- Unit Value 6 units
- Offered by Research School of Computer Science
- ANU College ANU College of Engineering and Computer Science
- Course subject Computer Science
- Areas of interest Information Technology
This course is about the implementation (construction) phase and test phase of the software construction process.It develops students' skills in programming at the pragmatic level and at an increased level of abstraction. Students will create individual practical assignments on the small scale, and read, critique, and modify medium scale software systems, in part through two major assignments over the whole semester. The system is closely specified and designed around a strong architectural structure, exemplifying abstraction and design patterns, and a graphical user interface. During the course students learn to improve their own software development practices by following the Personal Software Process to learn time management, planning, and quality control.
The following topics are covered: working with larger software systems; code review and inspections; test planning and unit testing (derived from specification and design documents); object-oriented (Java), and scripting (Bash) languages; recursive data structures; graphical user interfaces; the Personal Software Process; build tools (Make and Ant) and version control (Subversion); use of external code libraries; introductory software design patterns.
Upon successful completion, students will have the knowledge and skills to:
On completing this course students are expected to be able to:
- Construct and modify small to medium scale computer programs
- apply all aspects of software construction for a representative variety of small to medium scale object-oriented programs up to around 300 lines of code containing up to 7 classes;
- make modifications (including source code design, implementation, and testing) within a moderate-sized Java program system (1000 - 10000 lines of code), given a documented specification, design and implementation of the system
- have elementary or better competence with standard software development tools and methods: text editor, compiler, integrated software development environment, command line scripting, automated build tools, version control, unit test design, code review
- use and analyse a personal software process in constructing small computer programs
- version control (using the Subversion tool)
- unit testing (using the JUnit tool)
- automatic build process (using the Make or Ant tool)

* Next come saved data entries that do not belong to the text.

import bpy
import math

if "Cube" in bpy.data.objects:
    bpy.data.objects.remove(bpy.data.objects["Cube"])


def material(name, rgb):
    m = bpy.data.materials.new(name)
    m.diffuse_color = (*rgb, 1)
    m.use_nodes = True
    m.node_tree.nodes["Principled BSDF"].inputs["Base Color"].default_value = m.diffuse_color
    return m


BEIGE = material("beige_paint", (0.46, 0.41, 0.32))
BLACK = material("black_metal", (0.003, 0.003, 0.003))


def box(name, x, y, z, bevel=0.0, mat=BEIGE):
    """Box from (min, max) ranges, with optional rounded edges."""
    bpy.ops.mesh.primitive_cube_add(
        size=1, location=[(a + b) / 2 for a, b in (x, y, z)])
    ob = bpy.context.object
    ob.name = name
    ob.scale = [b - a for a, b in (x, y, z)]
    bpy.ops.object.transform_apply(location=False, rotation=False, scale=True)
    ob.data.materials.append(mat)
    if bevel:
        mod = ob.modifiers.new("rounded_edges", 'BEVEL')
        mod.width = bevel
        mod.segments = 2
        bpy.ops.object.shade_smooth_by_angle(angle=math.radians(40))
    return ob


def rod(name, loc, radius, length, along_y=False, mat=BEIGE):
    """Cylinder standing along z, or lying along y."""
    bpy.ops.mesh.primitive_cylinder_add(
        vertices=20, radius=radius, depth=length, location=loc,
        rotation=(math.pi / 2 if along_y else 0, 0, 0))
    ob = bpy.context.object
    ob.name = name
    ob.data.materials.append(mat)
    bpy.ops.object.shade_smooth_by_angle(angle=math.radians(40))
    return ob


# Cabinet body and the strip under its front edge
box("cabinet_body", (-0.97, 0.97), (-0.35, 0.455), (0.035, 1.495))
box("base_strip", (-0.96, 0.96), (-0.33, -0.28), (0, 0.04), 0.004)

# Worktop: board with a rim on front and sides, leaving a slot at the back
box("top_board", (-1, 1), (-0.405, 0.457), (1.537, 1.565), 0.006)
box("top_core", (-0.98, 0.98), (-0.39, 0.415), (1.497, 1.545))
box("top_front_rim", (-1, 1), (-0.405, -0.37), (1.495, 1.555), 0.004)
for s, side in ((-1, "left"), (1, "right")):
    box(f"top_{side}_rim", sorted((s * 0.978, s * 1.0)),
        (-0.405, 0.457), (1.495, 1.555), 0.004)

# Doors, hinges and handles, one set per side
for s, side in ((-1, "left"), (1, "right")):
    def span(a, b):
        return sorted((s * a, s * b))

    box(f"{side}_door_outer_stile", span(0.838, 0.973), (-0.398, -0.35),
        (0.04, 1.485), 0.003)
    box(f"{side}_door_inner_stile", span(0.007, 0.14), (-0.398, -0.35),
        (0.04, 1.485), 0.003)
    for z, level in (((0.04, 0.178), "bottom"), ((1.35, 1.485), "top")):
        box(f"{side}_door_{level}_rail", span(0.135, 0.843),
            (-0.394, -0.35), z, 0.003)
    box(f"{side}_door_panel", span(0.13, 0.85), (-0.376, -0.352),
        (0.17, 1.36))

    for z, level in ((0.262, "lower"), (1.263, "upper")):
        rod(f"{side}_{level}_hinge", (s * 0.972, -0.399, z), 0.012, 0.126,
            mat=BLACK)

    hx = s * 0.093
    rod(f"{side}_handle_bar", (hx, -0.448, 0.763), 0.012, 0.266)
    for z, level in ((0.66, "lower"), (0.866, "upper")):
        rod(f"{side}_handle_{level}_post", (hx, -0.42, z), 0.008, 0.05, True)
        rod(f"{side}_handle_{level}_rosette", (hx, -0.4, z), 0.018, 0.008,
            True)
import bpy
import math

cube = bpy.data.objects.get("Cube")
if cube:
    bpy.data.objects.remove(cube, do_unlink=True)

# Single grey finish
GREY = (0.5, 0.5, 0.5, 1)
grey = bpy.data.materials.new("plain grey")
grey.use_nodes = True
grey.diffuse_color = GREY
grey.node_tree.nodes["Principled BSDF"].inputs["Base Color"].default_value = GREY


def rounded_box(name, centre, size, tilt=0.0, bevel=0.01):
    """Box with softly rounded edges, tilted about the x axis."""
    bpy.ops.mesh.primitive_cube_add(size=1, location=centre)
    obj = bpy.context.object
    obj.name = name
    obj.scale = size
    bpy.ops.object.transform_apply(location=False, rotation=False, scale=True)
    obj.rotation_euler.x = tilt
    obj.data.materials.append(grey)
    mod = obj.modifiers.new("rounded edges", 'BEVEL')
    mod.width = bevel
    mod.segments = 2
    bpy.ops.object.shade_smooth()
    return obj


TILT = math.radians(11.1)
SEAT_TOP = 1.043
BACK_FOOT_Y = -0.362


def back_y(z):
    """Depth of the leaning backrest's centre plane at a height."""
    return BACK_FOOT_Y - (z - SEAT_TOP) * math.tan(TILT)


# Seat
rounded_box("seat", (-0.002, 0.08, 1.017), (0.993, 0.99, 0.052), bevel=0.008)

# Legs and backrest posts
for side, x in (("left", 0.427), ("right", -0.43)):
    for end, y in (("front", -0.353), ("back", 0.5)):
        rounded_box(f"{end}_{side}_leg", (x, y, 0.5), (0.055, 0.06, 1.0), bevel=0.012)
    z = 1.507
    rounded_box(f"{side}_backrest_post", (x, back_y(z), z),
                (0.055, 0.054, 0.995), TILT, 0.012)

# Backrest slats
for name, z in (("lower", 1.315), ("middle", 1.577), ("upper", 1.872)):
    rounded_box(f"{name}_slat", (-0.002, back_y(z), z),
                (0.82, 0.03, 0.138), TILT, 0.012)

Assignments/Labs/Tutorials (40%); Exam (60%)
The ANU uses Turnitin to enhance student citation and referencing techniques, and to assess assignment submissions as a component of the University's approach to managing Academic Integrity. While the use of Turnitin is not mandatory, the ANU highly recommends Turnitin is used by both teaching staff and students. For additional information regarding Turnitin please visit the ANU Online website.

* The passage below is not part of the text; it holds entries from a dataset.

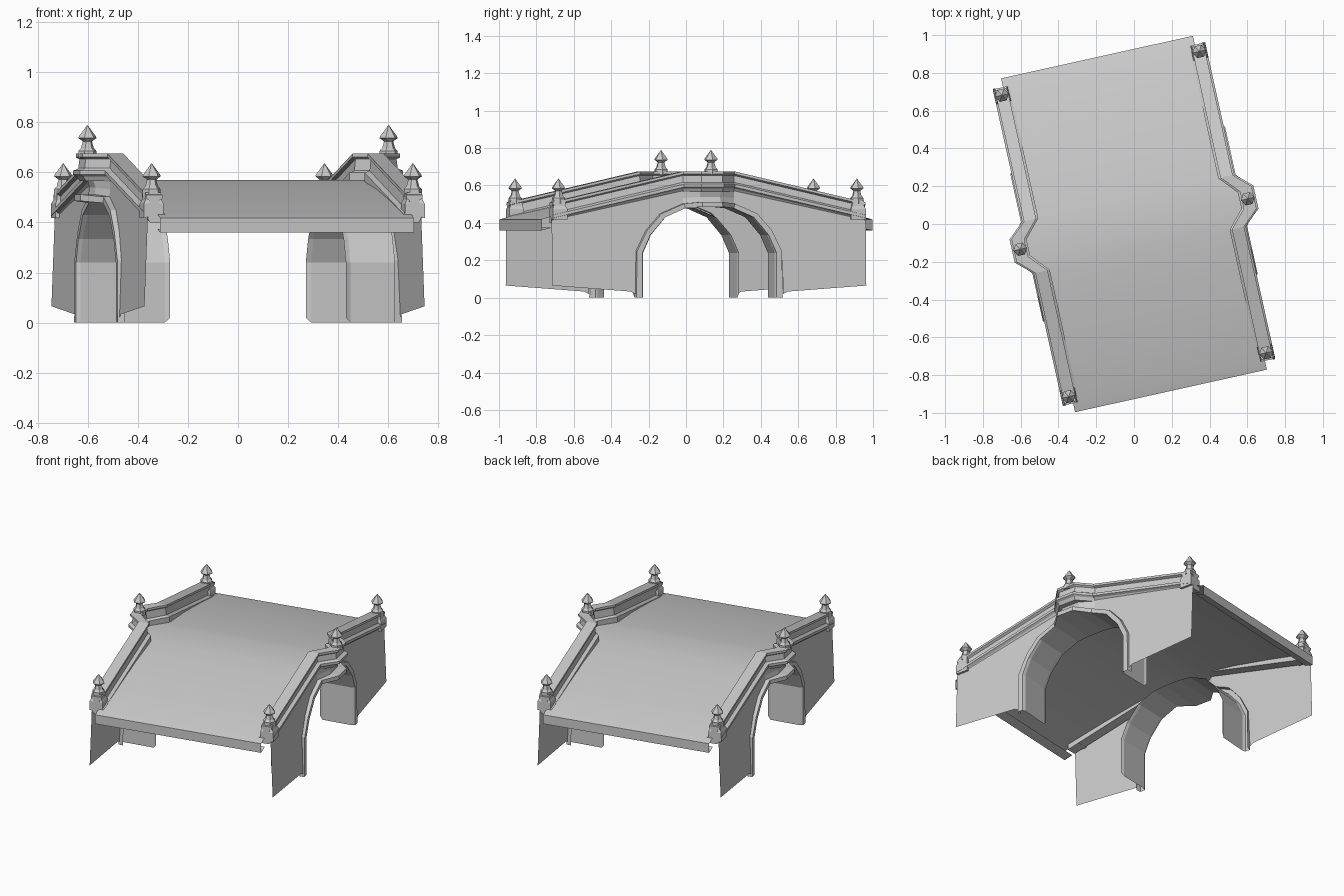
import bpy, bmesh, math

if "Cube" in bpy.data.objects:
    bpy.data.objects.remove(bpy.data.objects["Cube"])

TURN = math.radians(12.5)   # the whole bridge is turned about z


def make(name, grid_rows=(), cap=False, mirror=(True, False), closed=False, smooth=None):
    """Skin a list of equal-length point rows; mirror about the bridge's own axes."""
    bm = bmesh.new()
    rows = [[bm.verts.new(p) for p in r] for r in grid_rows]
    n = len(rows[0])
    for a, b in zip(rows, rows[1:]):
        for i in range(n if closed else n - 1):
            j = (i + 1) % n
            bm.faces.new((a[i], a[j], b[j], b[i]))
    if cap:
        bm.faces.new(rows[0])
        bm.faces.new(rows[-1][::-1])
    bmesh.ops.remove_doubles(bm, verts=bm.verts, dist=1e-5)
    bmesh.ops.recalc_face_normals(bm, faces=bm.faces)
    me = bpy.data.meshes.new(name)
    bm.to_mesh(me)
    bm.free()
    ob = bpy.data.objects.new(name, me)
    bpy.context.collection.objects.link(ob)
    ob.rotation_euler.z = TURN
    if any(mirror):
        m = ob.modifiers.new("mirror", 'MIRROR')
        m.use_axis[0], m.use_axis[1] = mirror
        m.use_mirror_merge = False
    if smooth:
        bpy.context.view_layer.objects.active = ob
        bpy.ops.object.select_all(action='DESELECT')
        ob.select_set(True)
        bpy.ops.object.shade_smooth_by_angle(angle=math.radians(smooth))
    return ob


def both_ways(pts):
    """Mirror a half profile (outer end first) to the other end."""
    return [(-p[0],) + tuple(p[1:]) for p in pts] + list(reversed(pts))


def bulge(y):
    """Outward push of the refuge at mid-span, 0..1."""
    return max(0.0, min(1.0, (0.14 - abs(y)) / 0.085))


def ledge(y):
    """Height of the string course along the side."""
    return 0.595 - 0.23 * max(0.0, abs(y) - 0.14)


def arc(n, z, r):
    return [(r * math.cos(k * math.tau / n), r * math.sin(k * math.tau / n), z) for k in range(n)]


# deck: humped roadway with a down-turned lip at both ends
deck_half = [(0.905, 0.36), (0.905, 0.418), (0.85, 0.435), (0.6, 0.488), (0.35, 0.535),
             (0.14, 0.562), (0.055, 0.569)]
rows = []
for y, z in both_ways(deck_half):
    w = 0.52 + 0.08 * bulge(y)
    rows.append([(-w, y, z), (w, y, z)])
make("deck", rows, mirror=(False, False), smooth=30)

# end lip underside return
for s in (1, -1):
    make("deck_lip", [[(-0.52, s * 0.905, 0.36), (0.52, s * 0.905, 0.36)],
                      [(-0.52, s * 0.85, 0.375), (0.52, s * 0.85, 0.375)]], mirror=(False, False))

# parapets: string course, panel and coping swept along each side
section = [(0.550, -0.03), (0.562, -0.012), (0.576, -0.004), (0.576, 0.012), (0.556, 0.022),
           (0.552, 0.058), (0.566, 0.066), (0.566, 0.08), (0.500, 0.08), (0.500, 0.066),
           (0.512, 0.058), (0.508, 0.012), (0.488, 0.004), (0.488, -0.03)]
rows = []
for y in (-0.857, -0.14, -0.055, 0.055, 0.14, 0.857):
    k = 0.085 * bulge(y)
    # the inner edge of the refuge is a little shorter than the outer edge
    rows.append([(x + k, y * (1 + (x - 0.54) * 4) if abs(y) < 0.1 else y, ledge(y) + h)
                 for x, h in section])
make("parapet", rows, cap=True, closed=True)

# side walls: battered sheets from the arch line up to the string course
arch_out = [(0.405, 0.02), (0.40, 0.25), (0.345, 0.36), (0.265, 0.45), (0.14, 0.503), (0.055, 0.512)]
arch_in = [(0.36, 0.0), (0.36, 0.24), (0.318, 0.335), (0.238, 0.43), (0.13, 0.478), (0.055, 0.486)]
rows = []
for y, z in both_ways([(0.86, 0.065), (0.43, 0.033)] + arch_out):
    top = ledge(y) - 0.005
    col = []
    for t, push in ((0, 0.045), (0.35, 0.04), (0.7, 0.05), (1, 0.085)):
        h = z + (top - z) * t
        col.append((0.576 - 0.038 * h + push * bulge(y), y, h))
    rows.append(col)
make("side_wall", rows)

# arch moulding and the reveal running inward behind it
rows = []
for (yo, zo), (yi, zi) in zip(both_ways(arch_out), both_ways(arch_in)):
    k = 0.075 * bulge(yo)
    zb = 0.0 if zo < 0.1 else zo
    rows.append([(0.552 + k * 0.5, yo, zb), (0.582 + k, yo * 0.99, zb), (0.582 + k, yi * 1.02, zi),
                 (0.565 + k, yi, zi), (0.38, yi * 1.01, zi), (0.36, yi * 1.03, max(zi, 0.02))])
make("arch_reveal", rows)

# finials: faceted spires, tall at mid-span, with square pedestals at the ends
spire = [(0.037, 0.655), (0.037, 0.686), (0.026, 0.698), (0.019, 0.724), (0.026, 0.730),
         (0.037, 0.737), (0.035, 0.744), (0.0005, 0.79)]


def finial(name, x, y, drop, mirror):
    ring = [[(px + x, py + y, z - drop) for px, py, z in arc(6, z, r)] for r, z in spire]
    make(name, ring, cap=True, closed=True, mirror=mirror)


finial("middle_finial", 0.617, 0.0, 0.0, (True, False))
finial("end_finial", 0.535, 0.817, 0.153, (True, True))

pedestal = [(0.040, 0.418), (0.040, 0.475), (0.033, 0.490), (0.031, 0.520)]
rows = [[(0.535 + sx * h, 0.817 + sy * h, z) for sx, sy in ((1, 1), (-1, 1), (-1, -1), (1, -1))]
        for h, z in pedestal]
make("end_pedestal", rows, cap=True, closed=True, mirror=(True, True))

WorkloadThirty one hour lectures and nine 2 hour laboratory sessions
Requisite and Incompatibility
No prescribed textbooks.
Programming in an object oriented language to level of designing and implementing programs with several classes, with simple inheritance.
Tuition fees are for the academic year indicated at the top of the page.
If you are a domestic graduate coursework or international student you will be required to pay tuition fees. Tuition fees are indexed annually. Further information for domestic and international students about tuition and other fees can be found at Fees.
- Student Contribution Band:
- Unit value:
- 6 units
If you are an undergraduate student and have been offered a Commonwealth supported place, your fees are set by the Australian Government for each course. At ANU 1 EFTSL is 48 units (normally 8 x 6-unit courses). You can find your student contribution amount for each course at Fees. Where there is a unit range displayed for this course, not all unit options below may be available.
Offerings, Dates and Class Summary Links
ANU utilises MyTimetable to enable students to view the timetable for their enrolled courses, browse, then self-allocate to small teaching activities / tutorials so they can better plan their time. Find out more on the Timetable webpage.
Class summaries, if available, can be accessed by clicking on the View link for the relevant class number.
|Class number||Class start date||Last day to enrol||Census date||Class end date||Mode Of Delivery||Class Summary|
|3013||20 Feb 2017||27 Feb 2017||31 Mar 2017||26 May 2017||In Person||N/A|